Throughout New York, people use bicycles as a common means of transportation, recreation, and exercise. However, bicycles do not offer much in terms of protection from the hazards bicyclists confront on New York roadways. When bicycle accidents do occur, the injuries can be severe and catastrophic. Unfortunately, a significant number of persons who are injured in bicycle accidents are children. If you have been injured in a bicycle accident in New York, you will face unique legal challenges. The laws of New York require specific knowledge and experience with regards to the rights of bicyclists.
Most bicycle accident cases in New York involve contact with a motor vehicle that:
- Failed to yield the right-of-way at an interception;
- Unexpectedly turned into the path of a cyclist;
- Made a left turn into the path of an oncoming cyclist; or
- Overtook a bicyclist (usually by misjudging the space required to pass safely).
Too often, motorists will cause a bicycle accident by failing to share the road, forcing cyclists off the road or into a collision.
Other factors also result in Hudson bicycle accidents. These factors are often unique to the operation of a bicycle. Environmental factors including defective roadway design or maintenance, impaired visibility, and poor road and path conditions (such as potholes, road debris, maintenance problems) can result in bicycle accidents.
Under New York State Vehicle and Traffic Law Section 1231, bicyclists must observe the same rules of the road and have the same rights as operators of other vehicles. However, under the No-Fault Law in New York, a bicyclist is considered a pedestrian, and is therefore entitled to No-Fault coverage in most circumstances.
Bicyclists helmet laws can be found in New York Vehicle and Traffic Law § 1238. Children under the age of one year are prohibited from being a passenger on a bicycle. Both passengers and operators under the age of fourteen are required to wear helmets. Other bicyclists are not required to wear a helmet.
It is important to understand what a helmet is designed to protect. Some studies have demonstrated that a bicycle helmet is less likely to prevent serious head or brain injury if the impact happened at a speed that exceeded 15-20 miles per hour. The New England Journal of Medicine published an article that stated that wearers of bicycle helmets were 85% less likely to risk head injury and they are 88% less to likely to be at risk for brain injury compared to bicyclists who did not wear a helmet.
Minor head injuries generally result from a linear acceleration of the skull impacting another object. Wearing a helmet helps prevent head injuries by reducing and spreading out the force of the impact. However, more serious injuries often result from angular or rotational acceleration, which may cause a diffuse axonal injury or subdural hematoma. These types of brain injuries are most common in road crash victims that result in death or chronic intellectual disability. The design of bicycle helmets is not meant to mitigate rotational injuries, and research has shown that they are not effective in doing so.
The Hudson bicycle accident attorneys at Greenberg and Greenberg handle cases throughout New York State, including Columbia, Greene, Rensselaer, and Albany County.

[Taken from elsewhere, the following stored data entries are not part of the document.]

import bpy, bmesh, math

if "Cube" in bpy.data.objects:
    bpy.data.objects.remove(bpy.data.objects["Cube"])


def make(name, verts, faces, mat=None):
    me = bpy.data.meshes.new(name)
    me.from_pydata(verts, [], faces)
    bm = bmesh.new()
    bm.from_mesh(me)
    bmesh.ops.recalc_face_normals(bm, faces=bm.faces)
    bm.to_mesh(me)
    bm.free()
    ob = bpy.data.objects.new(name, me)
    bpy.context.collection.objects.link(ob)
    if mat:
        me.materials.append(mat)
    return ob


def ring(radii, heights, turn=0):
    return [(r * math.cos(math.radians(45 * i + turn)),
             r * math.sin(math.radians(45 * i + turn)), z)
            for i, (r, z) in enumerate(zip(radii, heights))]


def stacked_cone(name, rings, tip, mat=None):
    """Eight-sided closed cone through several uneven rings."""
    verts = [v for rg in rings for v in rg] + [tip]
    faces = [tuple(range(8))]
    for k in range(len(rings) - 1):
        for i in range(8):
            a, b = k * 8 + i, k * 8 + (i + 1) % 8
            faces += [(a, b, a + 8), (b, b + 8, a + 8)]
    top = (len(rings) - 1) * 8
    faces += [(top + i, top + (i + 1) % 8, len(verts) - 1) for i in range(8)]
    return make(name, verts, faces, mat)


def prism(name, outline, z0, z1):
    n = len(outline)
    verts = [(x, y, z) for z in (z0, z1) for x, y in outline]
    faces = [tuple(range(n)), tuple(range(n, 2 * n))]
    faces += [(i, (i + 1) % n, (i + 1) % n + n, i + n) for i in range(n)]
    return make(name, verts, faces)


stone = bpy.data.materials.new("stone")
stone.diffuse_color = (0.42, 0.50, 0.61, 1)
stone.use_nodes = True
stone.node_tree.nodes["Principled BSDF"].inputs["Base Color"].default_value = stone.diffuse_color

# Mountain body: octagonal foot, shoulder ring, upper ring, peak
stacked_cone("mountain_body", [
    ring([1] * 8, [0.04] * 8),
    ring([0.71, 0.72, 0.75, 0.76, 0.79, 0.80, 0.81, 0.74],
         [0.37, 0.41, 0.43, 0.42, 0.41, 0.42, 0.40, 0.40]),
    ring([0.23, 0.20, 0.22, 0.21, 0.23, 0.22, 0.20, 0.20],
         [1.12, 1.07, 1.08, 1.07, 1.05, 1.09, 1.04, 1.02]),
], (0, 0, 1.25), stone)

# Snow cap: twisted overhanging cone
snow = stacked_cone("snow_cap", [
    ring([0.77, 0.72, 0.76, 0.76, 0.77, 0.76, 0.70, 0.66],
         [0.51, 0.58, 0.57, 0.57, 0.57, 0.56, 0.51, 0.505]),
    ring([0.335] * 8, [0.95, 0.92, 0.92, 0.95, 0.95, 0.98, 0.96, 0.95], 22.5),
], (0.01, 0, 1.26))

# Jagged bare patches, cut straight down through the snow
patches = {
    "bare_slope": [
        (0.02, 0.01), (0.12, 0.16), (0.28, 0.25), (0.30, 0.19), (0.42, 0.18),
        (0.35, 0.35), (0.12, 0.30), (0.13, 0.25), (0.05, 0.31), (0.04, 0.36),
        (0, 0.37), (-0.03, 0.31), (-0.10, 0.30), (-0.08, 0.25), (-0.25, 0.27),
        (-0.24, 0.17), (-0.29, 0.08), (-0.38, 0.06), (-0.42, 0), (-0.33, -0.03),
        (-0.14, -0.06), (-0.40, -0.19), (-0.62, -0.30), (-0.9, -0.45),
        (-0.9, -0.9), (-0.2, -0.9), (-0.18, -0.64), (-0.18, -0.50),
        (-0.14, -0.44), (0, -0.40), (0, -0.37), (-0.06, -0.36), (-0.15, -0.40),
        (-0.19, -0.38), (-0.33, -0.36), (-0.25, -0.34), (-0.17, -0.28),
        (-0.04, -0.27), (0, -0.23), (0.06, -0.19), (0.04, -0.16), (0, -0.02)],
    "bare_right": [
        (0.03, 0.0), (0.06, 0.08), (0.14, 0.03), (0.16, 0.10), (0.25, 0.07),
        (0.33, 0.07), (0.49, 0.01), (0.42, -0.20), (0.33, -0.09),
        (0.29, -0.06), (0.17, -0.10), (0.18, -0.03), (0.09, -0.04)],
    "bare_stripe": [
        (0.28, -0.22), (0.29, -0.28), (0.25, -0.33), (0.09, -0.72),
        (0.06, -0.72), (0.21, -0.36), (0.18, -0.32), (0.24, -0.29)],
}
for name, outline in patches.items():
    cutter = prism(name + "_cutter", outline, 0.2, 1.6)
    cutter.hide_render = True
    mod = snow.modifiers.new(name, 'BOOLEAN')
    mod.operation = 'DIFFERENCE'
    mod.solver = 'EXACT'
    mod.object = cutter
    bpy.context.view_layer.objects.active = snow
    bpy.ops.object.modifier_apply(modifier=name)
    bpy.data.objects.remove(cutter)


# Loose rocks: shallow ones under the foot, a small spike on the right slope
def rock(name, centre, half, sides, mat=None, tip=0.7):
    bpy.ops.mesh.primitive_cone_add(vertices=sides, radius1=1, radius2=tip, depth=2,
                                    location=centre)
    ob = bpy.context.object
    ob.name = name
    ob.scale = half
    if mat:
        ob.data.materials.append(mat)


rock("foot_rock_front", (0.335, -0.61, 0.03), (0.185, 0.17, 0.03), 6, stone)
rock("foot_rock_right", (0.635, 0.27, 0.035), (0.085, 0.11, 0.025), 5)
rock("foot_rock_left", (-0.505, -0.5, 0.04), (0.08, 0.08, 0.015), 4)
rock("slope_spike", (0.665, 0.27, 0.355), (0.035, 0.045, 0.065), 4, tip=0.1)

Our legal team has earned a reputation for dedicated service to our clients injured in New York personal injury accidents. Please contact us today to receive a FREE case evaluation by dialing locally to 518-828-3336 or call toll free at 877-469-9300.